Micromechanical Study Of Green Wood Subjected To Mode I Fracture
Free (open access)
S. Vasic & S. Stanzl-Tschegg
The importance of environmental effects on the structural performance of wood has been known for ages, moisture being the most pronounced degradative effect that needs to be taken into account at different levels of wooden structure durability. Moisture content has an effect on many mechanical and physical properties below the fiber saturation point. The results presented herein focus on the chracterisation of fracture mechanisms and properties of softwoods and hardwoods at the highest moisture content around the fiber saturation point, where wood can be regarded as a poroelastic fluid-saturated media. Small wooden specimens were subjected to opening fracture mode I loading with the wedge-splitting loading stage which allows for in-situ real-time ESEM investigations. Fracture responses are reported for four different wood species tested ex situ, and fracture parameters such as total fracture energy are discussed related to two fracture directions RL and RT. It is concluded that micro-study provides valuable evidence on the change of fracture mechanism with wood species and fracture orientation. Keywords: wood, fracture, ESEM, moisture, poroelasticity, fluid-saturated media, crack. 1 Introduction In the living tree, wood contains large quantities of water. As green wood dries, most of the water is removed. The moisture remaining in wood tends to come to equilibrium with the relative humidity of the surrounding air. Moisture moves by

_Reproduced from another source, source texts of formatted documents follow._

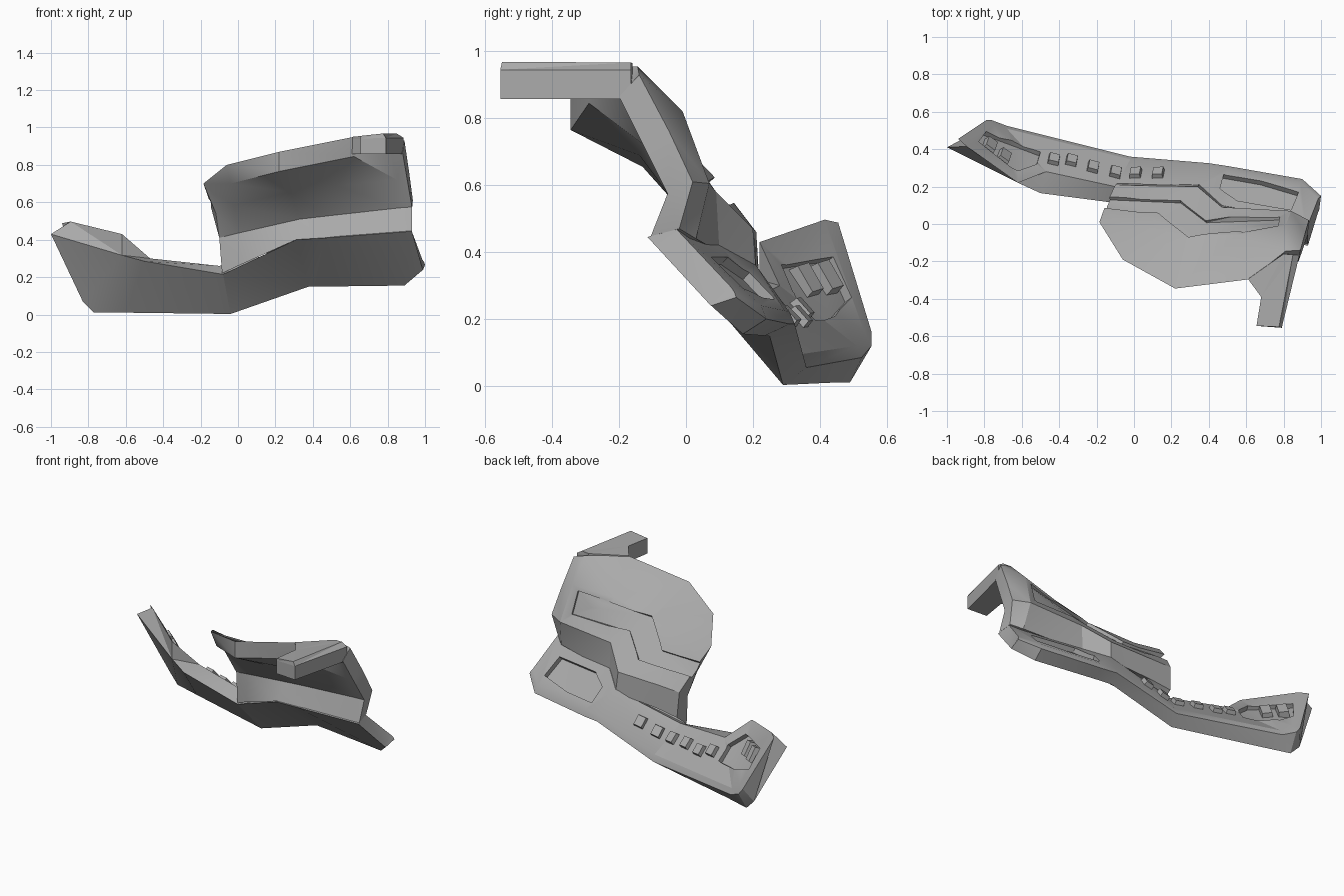
import bpy, bmesh, math
from mathutils import Vector, Matrix
from mathutils.bvhtree import BVHTree

if "Cube" in bpy.data.objects:
    bpy.data.objects.remove(bpy.data.objects["Cube"])

grey = bpy.data.materials.new("matte_grey")
grey.diffuse_color = (0.4, 0.4, 0.4, 1)
grey.use_nodes = True
grey.node_tree.nodes["Principled BSDF"].inputs["Base Color"].default_value = grey.diffuse_color


def finish(name, bm):
    bmesh.ops.recalc_face_normals(bm, faces=bm.faces)
    me = bpy.data.meshes.new(name)
    bm.to_mesh(me)
    ob = bpy.data.objects.new(name, me)
    bpy.context.collection.objects.link(ob)
    me.materials.append(grey)
    return ob


def loft(name, rings):
    """Closed solid through matching cross-sections; also returns a ray tree."""
    bm = bmesh.new()
    rows = [[bm.verts.new(p) for p in ring] for ring in rings]
    n = len(rows[0])
    for a, b in zip(rows, rows[1:]):
        for i in range(n):
            j = (i + 1) % n
            bm.faces.new((a[i], a[j], b[j], b[i]))
    bm.faces.new(rows[0])
    bm.faces.new(rows[-1])
    bmesh.ops.triangulate(bm, faces=bm.faces)
    ob = finish(name, bm)
    tree = BVHTree.FromBMesh(bm)
    bm.free()
    return ob, tree


def drop(tree, x, y):
    """Point and normal of the upper surface at x, y."""
    p, n, _, _ = tree.ray_cast(Vector((x, y, 3)), Vector((0, 0, -1)))
    if p is None:
        p, n, _, _ = tree.find_nearest(Vector((x, y, 0.4)))
    return p, (n if n.z > 0 else -n)


def recess(ob, tree, low, high, depth, open_start=False):
    """Cut a pocket between two polylines laid on the surface."""
    rings = []
    for a, b in zip(low, high):
        (pa, na), (pb, nb) = drop(tree, *a), drop(tree, *b)
        n = (na + nb).normalized()
        rings.append([pa - n * depth, pb - n * depth, pb + n * 0.06, pa + n * 0.06])
    if open_start:
        rings[0] = [p + Vector((-0.09, 0, 0)) for p in rings[0]]
    cutter, _ = loft("recess_cutter", rings)
    cutter.hide_render = True
    mod = ob.modifiers.new("recess", 'BOOLEAN')
    mod.operation = 'DIFFERENCE'
    mod.solver = 'EXACT'
    mod.object = cutter
    bpy.context.view_layer.objects.active = ob
    bpy.ops.object.modifier_apply(modifier=mod.name)
    bpy.data.objects.remove(cutter)


def key(name, tree, x, y, size, along, sink=0.0):
    """Tapered push button sitting on the surface."""
    p, n = drop(tree, x, y)
    u = (Vector(along) - n * n.dot(Vector(along))).normalized()
    rot = Matrix((u, n.cross(u), n)).transposed().to_4x4()
    bm = bmesh.new()
    bmesh.ops.create_cube(bm, size=1)
    for v in bm.verts:
        s = 0.82 if v.co.z > 0 else 1
        v.co = Vector((v.co.x * size[0] * s, v.co.y * size[1] * s, v.co.z * size[2]))
    bm.transform(Matrix.Translation(p - n * sink) @ rot)
    finish(name, bm)
    bm.free()


# Lower console: front top, front bottom, back bottom, back bevel, inner top
console, console_tree = loft("lower_console", [
    [(-1, .41, .43), (-.83, .50, .07), (-.79, .555, .16), (-.94, .455, .488), (-.895, .415, .497)],
    [(-.62, .22, .317), (-.77, .49, .01), (-.76, .555, .12), (-.75, .53, .17), (-.62, .22, .43)],
    [(-.50, .165, .285), (-.60, .44, .01), (-.68, .525, .085), (-.68, .51, .12), (-.47, .28, .30)],
    [(-.08, .11, .215), (-.04, .29, .003), (-.02, .36, .055), (-.02, .345, .095), (-.10, .20, .26)],
    [(.31, -.06, .40), (.38, .25, .15), (.40, .325, .185), (.40, .31, .22), (.35, .21, .36)],
    [(.47, -.07, .41), (.50, .235, .15), (.50, .31, .185), (.50, .295, .225), (.47, .10, .42)],
    [(.93, -.115, .445), (.89, .17, .155), (.90, .24, .20), (.89, .225, .24), (.92, -.03, .47)],
    [(.985, .065, .25), (.99, .075, .24), (1, .15, .265), (.995, .145, .28), (.985, .135, .295)],
])

# Upper hood: foot front, front kink, underside, rim bottom, rim top, bulge, ledge, ledge foot
hood, hood_tree = loft("upper_hood", [
    [(-.085, .115, .22), (-.10, .125, .41), (-.118, .055, .54), (-.135, 0, .65),
     (-.185, .01, .70), (-.16, .08, .63), (-.10, .21, .46), (-.09, .22, .30)],
    [(0, .085, .26), (0, .095, .435), (-.02, -.02, .585), (-.04, -.16, .70),
     (-.06, -.19, .80), (0, 0, .68), (.05, .205, .465), (.05, .215, .32)],
    [(.31, -.05, .40), (.33, 0, .51), (.28, -.13, .655), (.22, -.345, .765),
     (.22, -.345, .87), (.28, -.06, .73), (.34, .20, .47), (.35, .21, .34)],
    [(.46, -.06, .41), (.46, -.01, .525), (.53, -.14, .69), (.62, -.29, .845),
     (.62, -.295, .95), (.55, -.06, .79), (.47, .09, .58), (.47, .10, .40)],
    [(.86, -.10, .44), (.86, -.05, .57), (.85, -.125, .72), (.82, -.20, .865),
     (.81, -.145, .955), (.81, -.01, .82), (.84, .07, .605), (.86, .03, .44)],
    [(.93, -.105, .448), (.93, -.055, .575), (.905, -.128, .72), (.88, -.20, .865),
     (.89, -.14, .93), (.915, -.05, .76), (.935, .02, .61), (.92, -.02, .47)],
])

# Forward arm on the hood's right side
plan = [(.655, -.545), (.79, -.555), (.885, -.165), (.80, -.16), (.61, -.292), (.68, -.39)]
top = [(.655, -.545, .955), (.775, -.55, .968), (.85, -.165, .967), (.80, -.16, .965),
       (.61, -.295, .95), (.68, -.39, .957)]
middle = [(x, y, .945 if x > .75 else .94) for x, y in plan]
loft("forward_arm", [[(x, y, .857) for x, y in plan], middle, top])

# Row of push buttons along the console
for i, (x, y) in enumerate([(-.43, .34), (-.335, .335), (-.22, .30),
                            (-.10, .272), (.01, .267), (.13, .267)]):
    key(f"row_button_{i + 1}", console_tree, x, y, (.065, .075, .05), (1, -.2, 0))

# Pair of buttons inside the left pocket
for i, (x, y) in enumerate([(-.765, .425), (-.69, .365)]):
    key(f"pocket_button_{i + 1}", console_tree, x, y, (.07, .11, .06), (-.3, .22, .07), .018)

# Pockets: left control well, right screen well, groove across the hood
recess(console, console_tree, [(-.83, .44), (-.62, .285), (-.52, .32)],
       [(-.79, .495), (-.65, .445), (-.50, .385)], .03)
recess(console, console_tree, [(.46, .19), (.55, .125), (.84, .075)],
       [(.48, .265), (.68, .23), (.88, .17)], .03)
recess(hood, hood_tree, [(-.125, .085), (.13, .06), (.29, -.07), (.77, -.01)],
       [(-.10, .145), (.25, .125), (.385, .018), (.78, .038)], .018, True)

# Soft shading on the gentle curves, crisp at the edges
for ob, angle in ((hood, 28), (console, 20)):
    bpy.ops.object.select_all(action='DESELECT')
    ob.select_set(True)
    bpy.context.view_layer.objects.active = ob
    bpy.ops.object.shade_smooth_by_angle(angle=math.radians(angle))
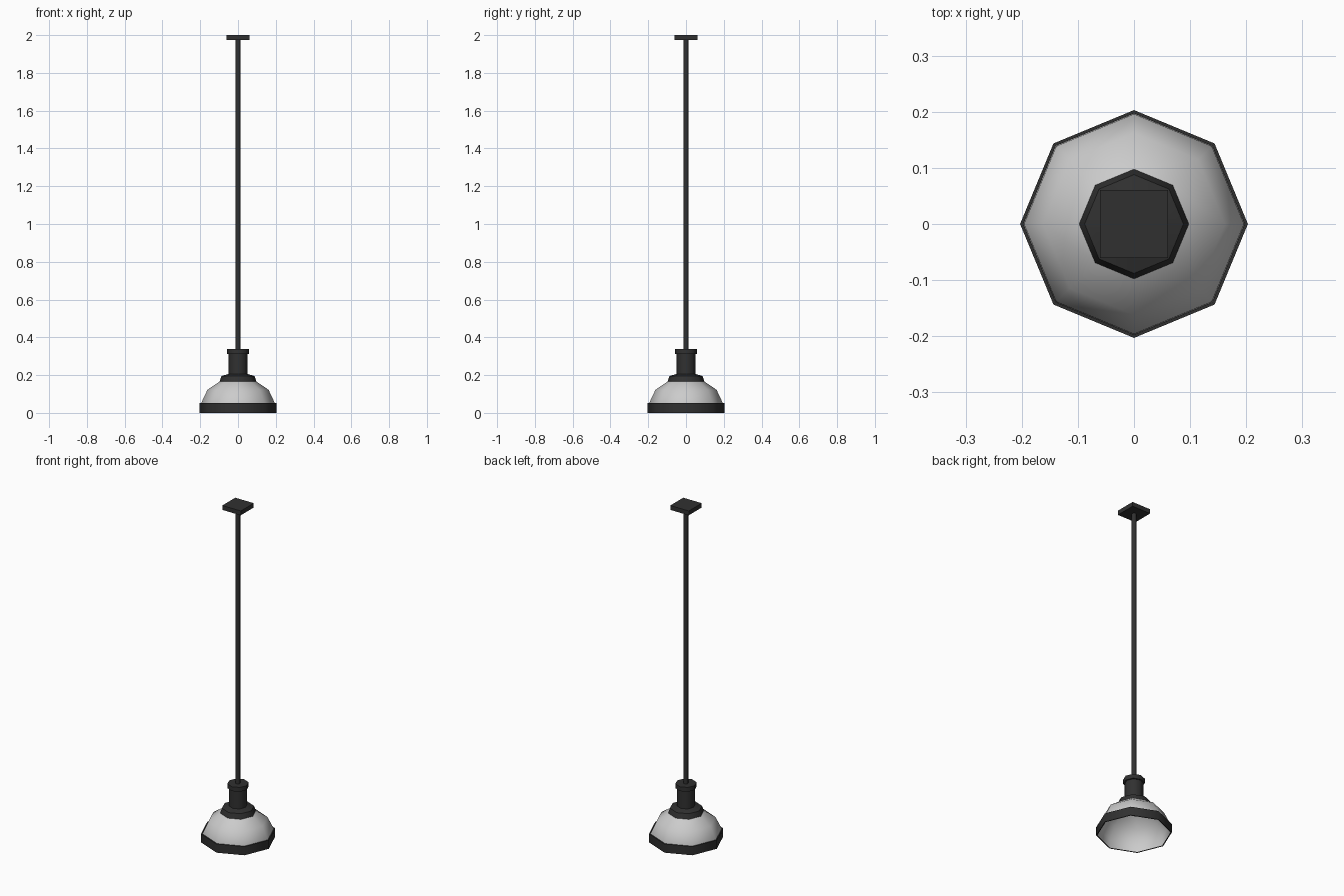
import bpy, bmesh, math

if "Cube" in bpy.data.objects:
    bpy.data.objects.remove(bpy.data.objects["Cube"])

SIDES = 8

dark = bpy.data.materials.new("dark_metal")
dark.diffuse_color = (0.03, 0.03, 0.03, 1)
dark.use_nodes = True
dark.node_tree.nodes["Principled BSDF"].inputs["Base Color"].default_value = dark.diffuse_color


def finish(name, bm, mat=None, smooth=None):
    mesh = bpy.data.meshes.new(name)
    bm.to_mesh(mesh)
    bm.free()
    obj = bpy.data.objects.new(name, mesh)
    bpy.context.collection.objects.link(obj)
    if mat:
        mesh.materials.append(mat)
    if smooth:
        bpy.ops.object.select_all(action='DESELECT')
        obj.select_set(True)
        bpy.context.view_layer.objects.active = obj
        bpy.ops.object.shade_smooth_by_angle(angle=math.radians(smooth))
    return obj


def lathe(name, profile, mat=None, closed=False, caps=False, smooth=50):
    """Spin an (r, z) profile into an eight-sided shell, corners on the axes."""
    bm = bmesh.new()
    rings = []
    for r, z in profile:
        rings.append([bm.verts.new((r * math.cos(a), r * math.sin(a), z))
                      for a in (2 * math.pi * i / SIDES for i in range(SIDES))])
    pairs = list(zip(rings, rings[1:]))
    if closed:
        pairs.append((rings[-1], rings[0]))
    for lo, hi in pairs:
        for i in range(SIDES):
            j = (i + 1) % SIDES
            bm.faces.new((lo[i], lo[j], hi[j], hi[i]))
    if caps:
        bm.faces.new(rings[0][::-1])
        bm.faces.new(rings[-1])
    return finish(name, bm, mat, smooth)


# Open dome of the shade, running down inside the rim
lathe("shade", [(0.197, 0.002), (0.196, 0.05), (0.162, 0.122), (0.096, 0.167)], smooth=60)

# Dark band around the shade's lower edge
lathe("shade_rim", [(0.198, 0.0), (0.203, 0.0), (0.203, 0.052), (0.197, 0.052)],
      dark, closed=True)

# Collar, neck and top flange
lathe("socket_collar",
      [(0.098, 0.165), (0.088, 0.195), (0.05, 0.206), (0.05, 0.312),
       (0.058, 0.312), (0.058, 0.338)], dark, caps=True)

# Long hanging rod
lathe("rod", [(0.013, 0.335), (0.013, 1.978)], dark, caps=True)

# Square ceiling plate
bm = bmesh.new()
bmesh.ops.create_cube(bm, size=1)
bmesh.ops.scale(bm, vec=(0.122, 0.122, 0.026), verts=bm.verts)
bmesh.ops.translate(bm, vec=(0, 0, 1.987), verts=bm.verts)
finish("ceiling_plate", bm, dark)
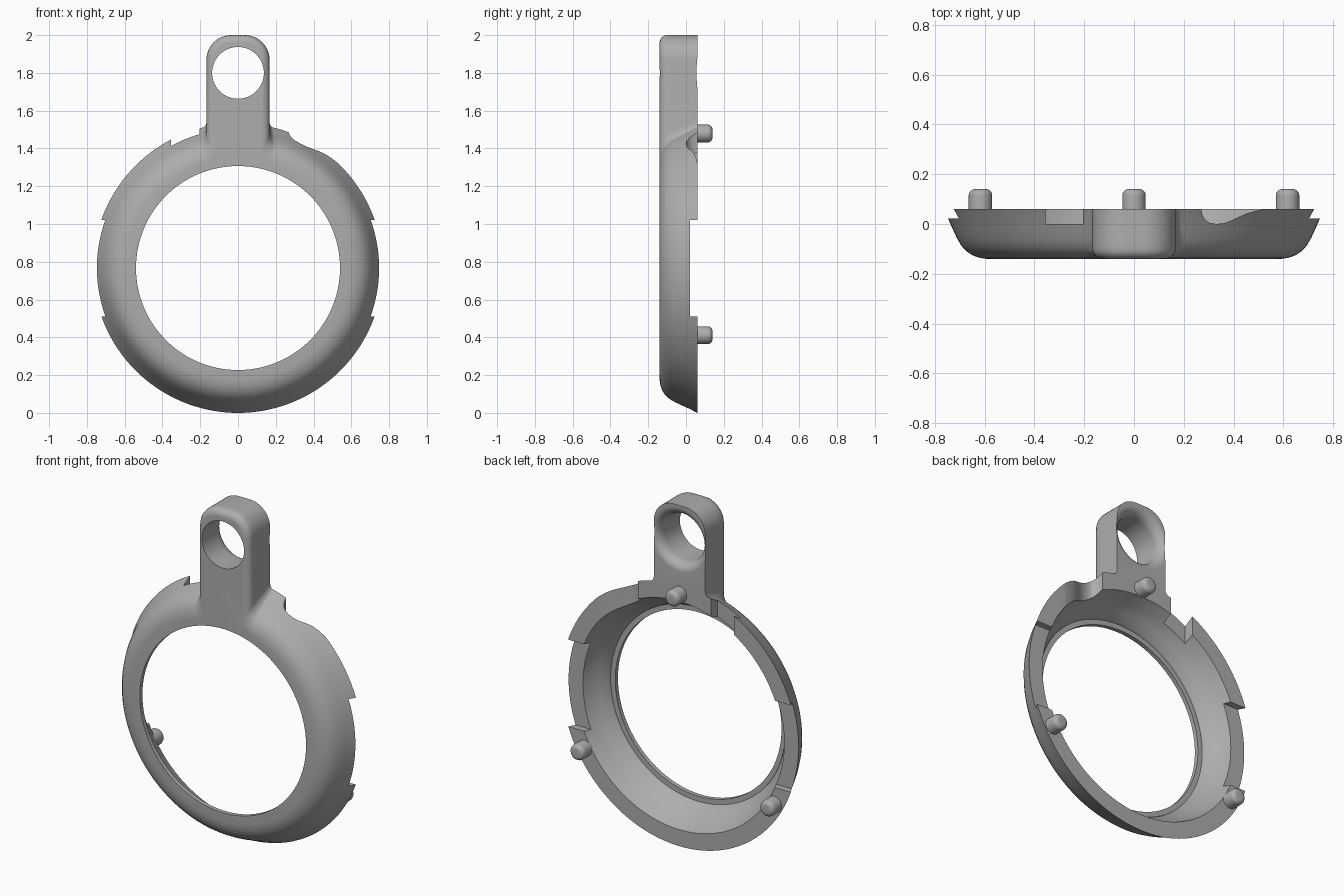
import bpy, bmesh
from math import sin, cos, pi, sqrt, radians

if "Cube" in bpy.data.objects:
    bpy.data.objects.remove(bpy.data.objects["Cube"])

CENTRE, FRONT, BACK = 0.767, -0.14, 0.06

grey = bpy.data.materials.new("plain grey")
grey.use_nodes = True
grey.diffuse_color = (0.42, 0.42, 0.42, 1)
grey.node_tree.nodes["Principled BSDF"].inputs["Base Color"].default_value = (0.42, 0.42, 0.42, 1)


def loft(name, sections):
    """Skin equal-length closed loops and cap both ends."""
    bm = bmesh.new()
    loops = [[bm.verts.new(p) for p in s] for s in sections]
    n = len(loops[0])
    for a, b in zip(loops, loops[1:]):
        for i in range(n):
            j = (i + 1) % n
            bm.faces.new((a[i], a[j], b[j], b[i]))
    bm.faces.new(loops[0])
    bm.faces.new(loops[-1])
    bmesh.ops.recalc_face_normals(bm, faces=bm.faces)
    mesh = bpy.data.meshes.new(name)
    bm.to_mesh(mesh)
    bm.free()
    mesh.materials.append(grey)
    ob = bpy.data.objects.new(name, mesh)
    bpy.context.collection.objects.link(ob)
    return ob


def turned(name, profile, x=0, z=CENTRE, n=144):
    """Solid of revolution about the y direction from (radius, y) points."""
    return loft(name, [[(x + r * cos(2 * pi * i / n), y, z + r * sin(2 * pi * i / n))
                        for i in range(n)] for r, y in profile])


def box(name, x0, x1, y0, y1, z0, z1):
    return loft(name, [[(x0, y, z0), (x1, y, z0), (x1, y, z1), (x0, y, z1)] for y in (y0, y1)])


def boolean(target, other, operation):
    mod = target.modifiers.new(operation, "BOOLEAN")
    mod.operation, mod.object, mod.solver = operation, other, "EXACT"
    bpy.context.view_layer.objects.active = target
    bpy.ops.object.modifier_apply(modifier=mod.name)
    bpy.data.objects.remove(other)


def smooth(ob, angle):
    bpy.ops.object.select_all(action="DESELECT")
    ob.select_set(True)
    bpy.context.view_layer.objects.active = ob
    bpy.ops.object.shade_smooth_by_angle(angle=radians(angle))


# Rounded outer wall of the ring
outer = [(0.59, FRONT), (0.62, -0.136), (0.65, -0.125), (0.675, -0.108), (0.695, -0.085),
         (0.712, -0.055), (0.728, -0.02), (0.745, 0.018), (0.767, BACK)]
ring = turned("ring_with_hanging_tab", outer)


def ring_radius(y):
    for (r0, y0), (r1, y1) in zip(outer, outer[1:]):
        if y <= y1:
            return r0 + (r1 - r0) * (y - y0) / (y1 - y0)
    return outer[-1][0]


def tab_section(y):
    """Tab outline at one depth, with front rounding and a fillet onto the ring."""
    t = min(1, (y - FRONT) / 0.04)
    inset = 0.04 * (1 - sqrt(1 - (1 - t) ** 2))
    w, top, corner = 0.167 - inset, 2 - inset, 0.13 - inset
    f = 0.04 + 0.05 * (BACK - y) / (BACK - FRONT)
    foot = CENTRE + sqrt(ring_radius(y) ** 2 - (w + f) ** 2) - 0.004
    half = [(w + f, 1.22)]
    for i in range(9):
        a = pi / 2 * i / 8
        half.append((w + f - f * sin(a), foot + f - f * cos(a)))
    for i in range(13):
        a = pi / 2 * i / 12
        half.append((w - corner + corner * cos(a), top - corner + corner * sin(a)))
    return [(x, y, z) for x, z in half] + [(-x, y, z) for x, z in reversed(half)]


# Hanging tab
depths = [FRONT, -0.139, -0.134, -0.126, -0.115, -0.1, -0.07, -0.04, 0, 0.03, BACK]
boolean(ring, loft("tab", [tab_section(y) for y in depths]), "UNION")

# Hollow inside of the ring with its front lip
boolean(ring, turned("hollow", [(0.54, -0.3), (0.54, -0.115), (0.57, -0.115), (0.575, -0.1),
                                (0.61, -0.06), (0.64, -0.01), (0.67, BACK), (0.67, 0.3)]),
        "DIFFERENCE")

# Tab hole, flared at the back
flare = [(0.137 + 0.05 * (1 - cos(a)), BACK - 0.06 + 0.06 * sin(a))
         for a in (pi / 2 * i / 8 for i in range(9))]
boolean(ring, turned("tab_hole", [(0.137, -0.3)] + flare + [(0.187, 0.3)], z=1.8, n=96), "DIFFERENCE")

# Notches on the back rim
boolean(ring, box("side_notches", -1, 1, 0.022, 0.3, 0.51, 1.02), "DIFFERENCE")
boolean(ring, box("square_notch", -0.355, -0.205, 0, 0.3, 1.2, 1.7), "DIFFERENCE")
scoop = [(0.27, 0.2), (0.27, 0.06), (0.274, 0.038), (0.285, 0.018), (0.303, 0.005), (0.33, 0),
         (0.36, 0.003), (0.39, 0.013), (0.42, 0.028), (0.455, 0.043), (0.49, 0.053),
         (0.535, 0.061), (0.535, 0.2)]
boolean(ring, loft("scoop", [[(x, y, z) for x, y in scoop] for z in (1.15, 1.7)]), "DIFFERENCE")
smooth(ring, 30)

# Three locating pegs on the back
for side, angle in (("top", 90), ("right", 210), ("left", 330)):
    x, z = 0.712 * cos(radians(angle)), CENTRE + 0.712 * sin(radians(angle))
    tip = [(0.022 + 0.025 * cos(a), 0.115 + 0.025 * sin(a))
           for a in (pi / 2 * i / 6 for i in range(7))]
    smooth(turned(side + "_peg", [(0.047, 0.05)] + tip, x, z, 40), 40)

wood, fracture, ESEM, moisture, poroelasticity, fluid-saturated media, crack.